11The Ballad of Sir Patrick Spens "Go fetch a web of the silken cloth,Another of the twine,And wap them into our good ship's side,And let not the sea come in."They fetched a web of the silken cloth,And they wapp'd them into the good ship's si de,But still the sea came in.
12The Ballad of Sir Patrick Spens O loth(reluctant), both, were our good Scots l ordsTo wet their cork-heel'd shoon,But long ere all the play was play'dThey wet their hats aboon(above).And many was the feather-bedThat fluttered on the foam;And many was the good lord's sonThat never more came home.
13The Ballad of Sir Patrick Spens The ladies wrang(twisted) their fingers white,The maidens tore their heair,All for the sake of their true loves,For them they'll see nae mair.O lang(long), lang may the maidens sitWith their gold combs in their hair,All waiting for their own dear loves,For them they'll see nae(no) mair(more).
14The Ballad of Sir Patrick Spens O forty miles of Aberdeen,'Tis fifty fathoms deep;And there lies good Sir Patrick Spens,With the Scots lords at his feet.
15Lord Randall "Oh where ha'e ye been, Lord Randall my son? O where ha'e ye been, my handsome young man?""I ha'e been to the wild wood: mother, make my bed s oon,For I'm weary wi' hunting, and fain wald lie down.""Where gat ye your dinner, Lord Randall my son?Where gat ye your dinner, my handsome young man?""I dined wi' my true love; mother, make my bed soon,
16Lord Randall "What gat ye to your dinner, Lord Randall my son? What gat ye to your dinner, my handsome young man ?""I gat eels boiled in broo: mother, make my bed soon,For I'm weary wi' hunting, and fain wald lie down.""What became of your bloodhounds, Lord Randall my son?What became of your bloodhounds, my handsome yo ung man?""O they swelled and they died: mother, make my bed soon,for I'm weary wi' hunting, and fain wald lie down."
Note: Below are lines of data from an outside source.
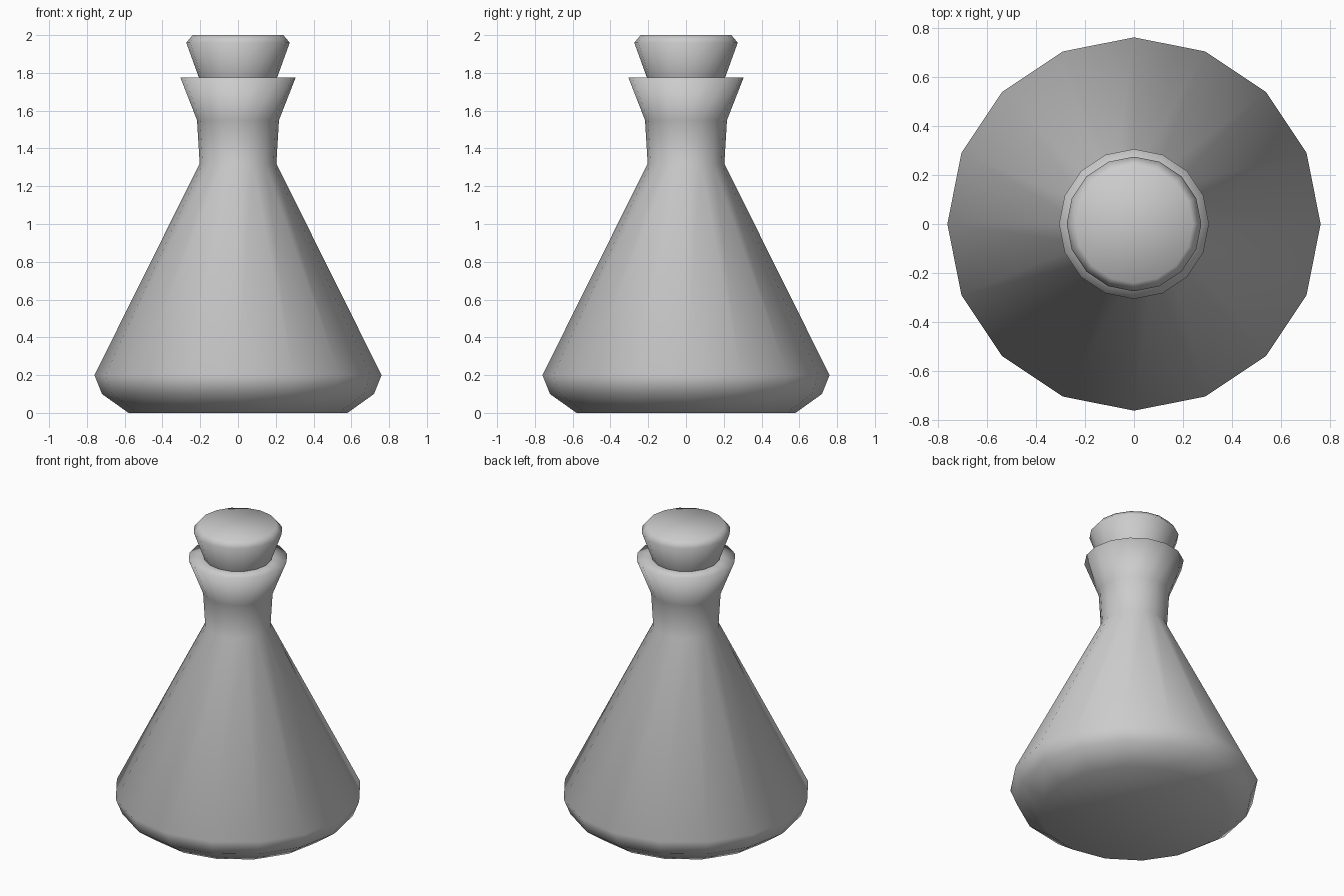
import bpy, bmesh
from math import cos, sin, tau

if "Cube" in bpy.data.objects:
    bpy.data.objects.remove(bpy.data.objects["Cube"])

SIDES = 16


def lathe(name, profile):
    """Revolve (radius, z) points from bottom to top and cap both ends."""
    bm = bmesh.new()
    rings = [[bm.verts.new((r * cos(tau * i / SIDES), r * sin(tau * i / SIDES), z))
              for i in range(SIDES)] for r, z in profile]
    for low, high in zip(rings, rings[1:]):
        for i in range(SIDES):
            j = (i + 1) % SIDES
            bm.faces.new((low[i], low[j], high[j], high[i]))
    bm.faces.new(rings[0][::-1])
    bm.faces.new(rings[-1])
    for face in bm.faces:
        face.smooth = True
    mesh = bpy.data.meshes.new(name)
    bm.to_mesh(mesh)
    bm.free()
    obj = bpy.data.objects.new(name, mesh)
    bpy.context.collection.objects.link(obj)
    return obj


# Conical body with chamfered base, narrow neck and flared lip
lathe("flask", [(0.58, 0.0), (0.72, 0.10), (0.76, 0.20), (0.203, 1.32),
                (0.217, 1.55), (0.305, 1.775), (0.20, 1.775)])

# Tapered stopper sitting in the lip, top edge bevelled
lathe("stopper", [(0.19, 1.73), (0.207, 1.775), (0.274, 1.96), (0.24, 2.0)])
17Lord Randall "O I fear ye are poisoned, Lord Randall my son! O I fear ye are poisoned, my handsome young man! ""O yes, I am poisoned: mother, make my bed soon,For I'm sick at the heart, and I fain wald lie down."
18The Wife of Usher’s Well THERE lived a wife at Usher’s Well,And a wealthy wife was she;She had three stout and stalwart sons,And sent them oer the sea.They hadna been a week from her,A week but barely ane,Whan word came to the carline wifeThat her three sons were gane.
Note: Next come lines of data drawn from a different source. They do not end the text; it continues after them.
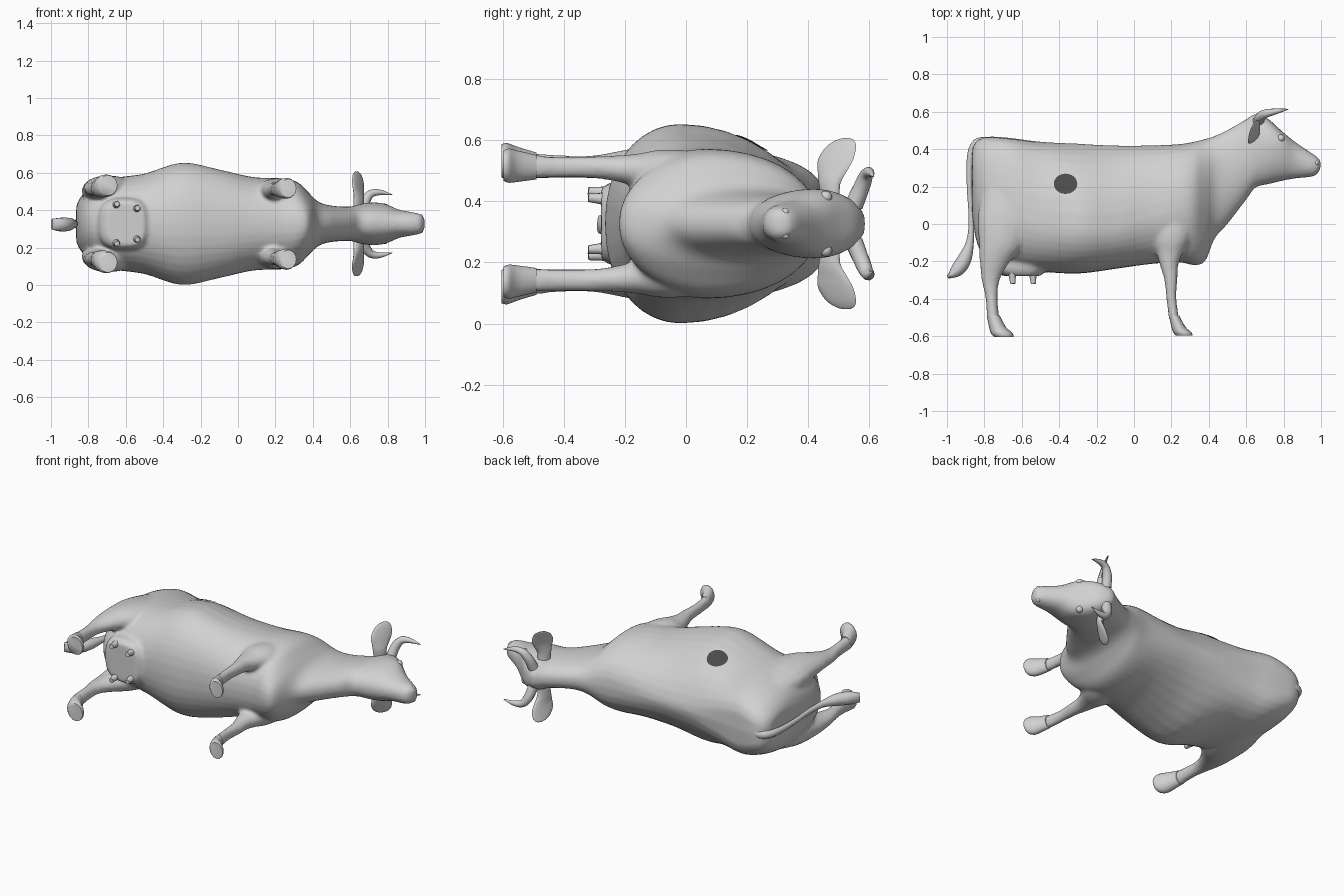
import bpy, bmesh, math
from mathutils import Vector
from mathutils.bvhtree import BVHTree

if "Cube" in bpy.data.objects:
    bpy.data.objects.remove(bpy.data.objects["Cube"])

MID = 0.327  # mid-plane of the animal, which lies on its side


def material(name, v):
    m = bpy.data.materials.new(name)
    m.diffuse_color = (v, v, v, 1)
    m.use_nodes = True
    m.node_tree.nodes["Principled BSDF"].inputs["Base Color"].default_value = m.diffuse_color
    return m


HIDE = material("grey hide", 0.64)
DARK = material("dark patch", 0.07)


def smooth_rows(rows, n):
    """Catmull-Rom interpolation of every column of a station table."""
    out = []
    for i in range(len(rows) - 1):
        a, b = rows[max(i - 1, 0)], rows[i]
        c, d = rows[i + 1], rows[min(i + 2, len(rows) - 1)]
        for k in range(n):
            t = k / n
            out.append([0.5 * (2 * q + (r - p) * t + (2 * p - 5 * q + 4 * r - s) * t * t
                               + (3 * q - p - 3 * r + s) * t ** 3)
                        for p, q, r, s in zip(a, b, c, d)])
    out.append(list(rows[-1]))
    return out


def activate(ob):
    bpy.ops.object.select_all(action='DESELECT')
    ob.select_set(True)
    bpy.context.view_layer.objects.active = ob


def skin(name, rings, mat=HIDE, angle=50, caps=True):
    """Join a series of rings into one surface."""
    bm = bmesh.new()
    vs = [[bm.verts.new(p) for p in ring] for ring in rings]
    n = len(rings[0])
    for a, b in zip(vs, vs[1:]):
        for i in range(n):
            j = (i + 1) % n
            bm.faces.new((a[i], a[j], b[j], b[i]))
    bm.faces.new(vs[0])
    if caps:
        bm.faces.new(vs[-1])
    bmesh.ops.recalc_face_normals(bm, faces=bm.faces)
    me = bpy.data.meshes.new(name)
    bm.to_mesh(me)
    bm.free()
    me.materials.append(mat)
    ob = bpy.data.objects.new(name, me)
    bpy.context.collection.objects.link(ob)
    activate(ob)
    bpy.ops.object.shade_smooth_by_angle(angle=math.radians(angle))
    return ob


def angles(n):
    return [2 * math.pi * i / n for i in range(n)]


def limb(name, rows, side, n=16, p=1.0):
    """Rows: height y, x min, x max, sideways centre, sideways half width."""
    def f(v):
        return math.copysign(abs(v) ** p, v)
    rings = [[((a + b) / 2 + (b - a) / 2 * f(math.cos(t)), y,
               MID + side * (c + h * f(math.sin(t)))) for t in angles(n)]
             for y, a, b, c, h in smooth_rows(rows, 3)]
    return skin(name, rings)


def tube(name, rows, side=1, n=10):
    """Rows: x, y, sideways, radius in the path plane, radius across it."""
    rows = smooth_rows(rows, 5)
    pts = [Vector((r[0], r[1], MID + side * r[2])) for r in rows]
    rings = []
    for i, p in enumerate(pts):
        tan = (pts[min(i + 1, len(pts) - 1)] - pts[max(i - 1, 0)]).normalized()
        u = tan.cross(Vector((0.1, 0.1, 1))).normalized()
        v = tan.cross(u)
        rings.append([p + u * rows[i][3] * math.cos(t) + v * rows[i][4] * math.sin(t)
                      for t in angles(n)])
    return skin(name, rings)


# Trunk, neck and head: x, bottom, top, widest height, half width, upper fullness
trunk = [
    (-.865, .05, .40, .28, .095, .6), (-.84, -.10, .445, .20, .145, .6),
    (-.78, -.20, .467, .10, .20, .55), (-.66, -.24, .46, .05, .245, .5),
    (-.50, -.255, .44, .00, .268, .75), (-.30, -.265, .43, -.02, .327, 1.25),
    (-.10, -.24, .42, -.02, .29, 1.2), (.08, -.215, .42, .03, .25, .95),
    (.24, -.205, .427, .08, .243, .85), (.32, -.22, .44, .10, .222, .9),
    (.38, -.20, .455, .14, .165, .95), (.43, -.08, .47, .20, .118, .85),
    (.50, .00, .503, .25, .097, .8), (.60, .13, .56, .35, .092, .8),
    (.65, .195, .588, .40, .105, .8), (.72, .213, .56, .42, .114, .7),
    (.79, .23, .497, .42, .106, .7), (.86, .243, .44, .36, .076, .8),
    (.93, .25, .392, .32, .063, .8), (.975, .262, .362, .31, .052, .8),
    (.998, .30, .337, .318, .032, .8)]
rings = []
for x, lo, hi, mid, half, full in smooth_rows(trunk, 4):
    ring = []
    for t in angles(36):
        s, c = math.sin(t), math.cos(t)
        y = mid + ((hi - mid) if s > 0 else (mid - lo)) * s
        w = half * abs(c) ** (full if s > 0 else 0.9)
        ring.append((x, y, MID + math.copysign(w, c)))
    rings.append(ring)
body = skin("body", rings)

# Legs and udder that grow out of the trunk
hind = [(.28, -.79, -.60, .14, .06), (.05, -.835, -.535, .17, .082),
        (-.1, -.83, -.58, .185, .073), (-.2, -.825, -.662, .19, .052),
        (-.3, -.815, -.718, .186, .038), (-.4, -.793, -.729, .186, .038),
        (-.52, -.787, -.718, .19, .044)]
fore = [(.18, .14, .33, .15, .07), (-.05, .10, .31, .17, .074),
        (-.15, .12, .265, .175, .056), (-.22, .138, .237, .18, .044),
        (-.3, .162, .232, .185, .037), (-.4, .173, .227, .185, .035),
        (-.52, .188, .243, .186, .04)]
udder = [(-.08, -.75, -.44, 0, .14), (-.2, -.75, -.46, 0, .14),
         (-.25, -.738, -.475, 0, .134), (-.278, -.70, -.50, 0, .115)]
grown = [limb("leg", rows, side) for rows in (hind, fore) for side in (1, -1)]
grown.append(limb("udder", udder, 1, 24, 0.7))

# Fuse them with the trunk and soften the seams
activate(body)
for ob in grown:
    ob.select_set(True)
bpy.ops.object.join()
fuse = body.modifiers.new("fuse", 'REMESH')
fuse.mode = 'VOXEL'
fuse.voxel_size = 0.011
fuse.use_smooth_shade = True
soft = body.modifiers.new("soften", 'SMOOTH')
soft.factor = 0.5
soft.iterations = 6
for name in ("fuse", "soften"):
    bpy.ops.object.modifier_apply(modifier=name)
bpy.ops.object.shade_smooth()

# Round dark patch laid over the upper flank
tree = BVHTree.FromPolygons([v.co for v in body.data.vertices],
                            [p.vertices[:] for p in body.data.polygons])
patch = []
for r in (.003, .02, .04, .063):
    ring = []
    for t in angles(24):
        p = Vector((-.366 + r * math.cos(t), .215 + .86 * r * math.sin(t), 2))
        hit = tree.ray_cast(p, Vector((0, 0, -1)))[0]
        ring.append(hit + Vector((0, 0, .005)))
    patch.append(ring)
plate = skin("flank_patch", patch, DARK, caps=False)
if plate.data.polygons[0].normal.z < 0:
    plate.data.flip_normals()

# Hooves, ears, horns, eyes, nostrils and teats on both sides
hind_hoof = [(-.49, -.787, -.718, .19, .043), (-.55, -.775, -.685, .196, .055),
             (-.585, -.765, -.648, .204, .06), (-.605, -.745, -.645, .206, .054)]
fore_hoof = [(-.49, .187, .242, .185, .04), (-.55, .2, .275, .188, .051),
             (-.58, .21, .308, .19, .056), (-.597, .225, .312, .19, .05)]
ear = [(.645, .475, .07, .022, .03), (.645, .47, .13, .022, .036),
       (.645, .48, .175, .015, .05), (.642, .49, .21, .012, .059),
       (.638, .507, .25, .009, .051), (.635, .52, .272, .006, .032),
       (.634, .525, .28, .002, .012)]
horn = [(.665, .55, .06, .03, .03), (.68, .575, .12, .027, .027),
        (.71, .592, .16, .022, .022), (.76, .602, .168, .015, .015),
        (.825, .614, .155, .002, .002)]
for side, tag in ((1, "left"), (-1, "right")):
    limb("hind_hoof_" + tag, hind_hoof, side)
    limb("front_hoof_" + tag, fore_hoof, side)
    tube("horn_" + tag, horn, side)
    # ears are leaves leaning forward towards the top
    skin("ear_" + tag, [[(x + a * math.cos(t) + .5 * b * math.sin(t), y + b * math.sin(t),
                          MID + side * c) for t in angles(14)]
                        for x, y, c, a, b in smooth_rows(ear, 3)])
    for part, x, y, c, r in (("eye_", .785, .458, .087, .021),
                             ("nostril_", .975, .325, .037, .014)):
        bpy.ops.mesh.primitive_uv_sphere_add(segments=12, ring_count=8, radius=r,
                                             location=(x, y, MID + side * c))
        ob = bpy.context.object
        ob.name = part + tag
        ob.data.materials.append(HIDE)
        bpy.ops.object.shade_smooth()
    for i, (x, c) in enumerate(((-.65, .1), (-.54, .08))):
        tube(f"teat_{tag}_{i}", [(x, -.24, c, .026, .026), (x, -.285, c * 1.03, .018, .018),
                                 (x + .003, -.32, c * 1.06, .014, .014)], side)

# Tail hanging behind the rump and flaring into a tuft
tube("tail", [(-.78, .44, 0, .025, .03), (-.84, .43, 0, .025, .026),
              (-.875, .36, 0, .018, .02), (-.88, .2, 0, .014, .016),
              (-.87, .03, 0, .014, .016), (-.876, -.09, 0, .02, .02),
              (-.905, -.185, -.002, .037, .035), (-.945, -.245, -.004, .036, .038),
              (-.995, -.285, -.002, .008, .03)])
19The Wife of Usher’s Well They hadna been a week from her,A week but barely three,Whan word came to the carlin(an old) wifeThat her sons she’d never see.“I wish the wind may never cease,Nor fashes(worries, bothers, annoys) in theflood,Till my three sons come hame to me,In earthly flesh and blood.”
20The Wife of Usher’s Well It fell about the Martinmass,When nights are lang and mirk(dark).The carlin wife’s three sons came hame,And their hats were o the birk(birch).It neither grew in syke nor ditch(small stream) ,Nor yet in ony sheugh(ditch);But at the gates o Paradise,That birk grew fair eneugh.
21The Wife of Usher’s Well “Blow up the fire, my maidens,Bring water from the well;For a’ my house shall feast this night,Since my three sons are well.”And she has made to them a bed,She’s made it large and wide,And she’s taen her mantle her about,Sat down at the bed-side.
22The Wife of Usher’s Well Up then crew the red, red cock,And up and crew the gray;The eldest to the youngest said,“’Tis time we were away.”The cock he hadna crawd but once,And clappd his wings at a’,When the youngest to the eldest said,“Brother, we must awa(away).”
23The Wife of Usher’s Well “The cock doth craw, the day doth daw(dawn),The channerin(fretting) worm doth chide;Gin(If) we be mist out o our place,A sair(sore) pain we maun(must) bide(abide).“Lie still, lie still but a little wee while,Lie still but if we may;Gin my mother should miss us when she wak es,She’ll go mad ere it be day.”
24The Wife of Usher’s Well “Faer ye weel, my mother dear!Fareweel to barn and byre(cow house)!And fare ye weel, the bonny lassThat kindles my mother’s fire!”